**Task brief**
In the listing below, find every line containing "return" and copy it out.

**Records shown**

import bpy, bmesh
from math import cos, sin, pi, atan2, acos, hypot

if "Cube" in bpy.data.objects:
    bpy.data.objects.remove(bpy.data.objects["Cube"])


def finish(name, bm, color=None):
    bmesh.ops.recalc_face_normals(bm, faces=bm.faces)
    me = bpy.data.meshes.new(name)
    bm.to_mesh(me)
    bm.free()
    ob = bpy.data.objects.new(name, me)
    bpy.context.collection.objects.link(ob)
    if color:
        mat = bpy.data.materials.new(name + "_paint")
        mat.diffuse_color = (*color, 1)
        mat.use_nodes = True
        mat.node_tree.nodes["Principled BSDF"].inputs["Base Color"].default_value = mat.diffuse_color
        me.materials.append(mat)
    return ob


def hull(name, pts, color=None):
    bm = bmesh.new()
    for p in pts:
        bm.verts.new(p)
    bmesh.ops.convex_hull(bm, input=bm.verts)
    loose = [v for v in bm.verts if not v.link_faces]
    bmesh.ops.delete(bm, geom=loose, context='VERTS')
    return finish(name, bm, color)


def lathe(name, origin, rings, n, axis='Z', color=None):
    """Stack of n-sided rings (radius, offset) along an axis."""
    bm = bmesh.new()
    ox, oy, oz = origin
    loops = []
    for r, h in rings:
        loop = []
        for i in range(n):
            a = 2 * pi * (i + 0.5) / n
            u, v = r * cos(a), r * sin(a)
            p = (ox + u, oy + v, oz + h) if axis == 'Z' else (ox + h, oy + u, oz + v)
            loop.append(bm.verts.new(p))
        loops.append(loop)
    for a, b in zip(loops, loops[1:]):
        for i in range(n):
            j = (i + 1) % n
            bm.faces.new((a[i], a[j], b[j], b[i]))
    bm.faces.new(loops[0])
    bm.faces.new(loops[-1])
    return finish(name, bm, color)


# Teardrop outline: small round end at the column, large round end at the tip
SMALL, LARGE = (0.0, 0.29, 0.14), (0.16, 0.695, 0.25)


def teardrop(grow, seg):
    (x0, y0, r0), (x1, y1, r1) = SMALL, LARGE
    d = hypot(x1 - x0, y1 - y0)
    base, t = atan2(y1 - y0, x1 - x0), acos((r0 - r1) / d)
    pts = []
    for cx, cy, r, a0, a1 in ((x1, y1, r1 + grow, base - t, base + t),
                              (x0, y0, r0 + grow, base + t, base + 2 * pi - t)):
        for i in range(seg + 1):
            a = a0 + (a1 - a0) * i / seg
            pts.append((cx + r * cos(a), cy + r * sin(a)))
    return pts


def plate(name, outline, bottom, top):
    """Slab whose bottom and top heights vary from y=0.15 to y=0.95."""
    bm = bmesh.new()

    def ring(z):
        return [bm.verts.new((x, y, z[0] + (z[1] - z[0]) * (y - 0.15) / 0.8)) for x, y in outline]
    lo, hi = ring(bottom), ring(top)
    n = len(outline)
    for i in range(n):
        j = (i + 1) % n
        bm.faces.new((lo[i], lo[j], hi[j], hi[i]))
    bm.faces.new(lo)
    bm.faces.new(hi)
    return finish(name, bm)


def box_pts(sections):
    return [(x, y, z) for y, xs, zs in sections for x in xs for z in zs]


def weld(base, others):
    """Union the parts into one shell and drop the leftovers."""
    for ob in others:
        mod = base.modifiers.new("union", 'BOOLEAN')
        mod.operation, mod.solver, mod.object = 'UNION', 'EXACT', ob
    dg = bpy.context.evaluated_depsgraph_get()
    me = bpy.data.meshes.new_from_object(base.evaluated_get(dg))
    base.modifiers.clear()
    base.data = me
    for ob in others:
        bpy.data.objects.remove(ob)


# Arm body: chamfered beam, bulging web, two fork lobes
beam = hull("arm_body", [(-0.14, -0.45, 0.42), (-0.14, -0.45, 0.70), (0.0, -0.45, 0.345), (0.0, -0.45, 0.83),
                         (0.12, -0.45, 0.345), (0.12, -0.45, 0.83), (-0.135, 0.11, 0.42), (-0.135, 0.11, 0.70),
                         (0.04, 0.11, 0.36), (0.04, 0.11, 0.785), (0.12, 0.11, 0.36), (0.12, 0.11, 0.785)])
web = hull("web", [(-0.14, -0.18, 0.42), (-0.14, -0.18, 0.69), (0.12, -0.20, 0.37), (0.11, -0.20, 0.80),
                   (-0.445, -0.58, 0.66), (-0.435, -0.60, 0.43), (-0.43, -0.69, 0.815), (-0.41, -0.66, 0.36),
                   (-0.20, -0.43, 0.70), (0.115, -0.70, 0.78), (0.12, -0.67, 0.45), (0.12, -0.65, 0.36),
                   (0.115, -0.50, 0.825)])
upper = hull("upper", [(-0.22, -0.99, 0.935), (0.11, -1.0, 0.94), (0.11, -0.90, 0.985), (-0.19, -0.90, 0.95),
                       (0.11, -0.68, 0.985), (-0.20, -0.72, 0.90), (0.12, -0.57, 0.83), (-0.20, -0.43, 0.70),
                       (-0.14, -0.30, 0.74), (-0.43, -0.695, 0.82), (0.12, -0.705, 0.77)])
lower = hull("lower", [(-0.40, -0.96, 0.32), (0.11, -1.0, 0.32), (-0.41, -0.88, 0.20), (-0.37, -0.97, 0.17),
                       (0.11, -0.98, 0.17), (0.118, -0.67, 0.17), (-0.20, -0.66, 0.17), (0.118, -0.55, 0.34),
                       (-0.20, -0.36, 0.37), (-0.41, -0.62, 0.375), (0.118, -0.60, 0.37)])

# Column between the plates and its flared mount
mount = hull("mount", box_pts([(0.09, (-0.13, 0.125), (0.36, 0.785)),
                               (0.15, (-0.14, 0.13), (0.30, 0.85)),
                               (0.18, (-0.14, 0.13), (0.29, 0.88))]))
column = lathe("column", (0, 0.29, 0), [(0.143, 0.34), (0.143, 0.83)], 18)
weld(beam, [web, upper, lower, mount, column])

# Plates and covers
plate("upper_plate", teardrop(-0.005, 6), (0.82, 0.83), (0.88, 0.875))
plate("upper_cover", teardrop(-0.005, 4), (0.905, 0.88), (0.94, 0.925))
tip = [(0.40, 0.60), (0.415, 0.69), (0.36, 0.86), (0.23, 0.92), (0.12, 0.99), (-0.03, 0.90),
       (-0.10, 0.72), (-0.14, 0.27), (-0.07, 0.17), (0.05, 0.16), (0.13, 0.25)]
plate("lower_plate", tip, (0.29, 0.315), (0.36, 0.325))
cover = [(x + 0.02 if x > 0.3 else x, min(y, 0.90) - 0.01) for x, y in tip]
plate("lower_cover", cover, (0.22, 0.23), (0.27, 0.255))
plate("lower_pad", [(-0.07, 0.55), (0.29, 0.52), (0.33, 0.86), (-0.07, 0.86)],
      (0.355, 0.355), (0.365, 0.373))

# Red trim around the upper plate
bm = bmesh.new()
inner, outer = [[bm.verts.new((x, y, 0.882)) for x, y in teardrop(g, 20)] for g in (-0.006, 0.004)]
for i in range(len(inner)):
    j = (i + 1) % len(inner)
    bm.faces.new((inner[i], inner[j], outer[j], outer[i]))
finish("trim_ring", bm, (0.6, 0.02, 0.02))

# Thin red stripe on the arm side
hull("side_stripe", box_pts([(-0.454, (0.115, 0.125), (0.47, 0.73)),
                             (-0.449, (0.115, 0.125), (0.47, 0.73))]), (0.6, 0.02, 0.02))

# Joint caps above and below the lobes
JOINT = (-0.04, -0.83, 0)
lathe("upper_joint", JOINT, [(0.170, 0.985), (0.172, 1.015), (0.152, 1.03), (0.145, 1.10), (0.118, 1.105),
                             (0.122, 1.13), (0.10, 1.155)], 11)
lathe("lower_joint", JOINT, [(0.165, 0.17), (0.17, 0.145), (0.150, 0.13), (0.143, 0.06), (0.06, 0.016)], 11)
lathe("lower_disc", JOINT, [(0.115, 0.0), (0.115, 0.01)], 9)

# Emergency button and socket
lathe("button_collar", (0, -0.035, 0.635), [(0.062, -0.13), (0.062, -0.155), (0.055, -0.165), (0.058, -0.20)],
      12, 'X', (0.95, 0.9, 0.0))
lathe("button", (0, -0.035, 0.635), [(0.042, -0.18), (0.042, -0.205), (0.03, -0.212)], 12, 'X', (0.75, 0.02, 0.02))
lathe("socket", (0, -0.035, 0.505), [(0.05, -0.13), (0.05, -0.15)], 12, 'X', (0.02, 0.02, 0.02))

**Response to the task**
    return ob
    return finish(name, bm, color)
    return finish(name, bm, color)
    return pts
        return [bm.verts.new((x, y, z[0] + (z[1] - z[0]) * (y - 0.15) / 0.8)) for x, y in outline]
    return finish(name, bm)
    return [(x, y, z) for y, xs, zs in sections for x in xs for z in zs]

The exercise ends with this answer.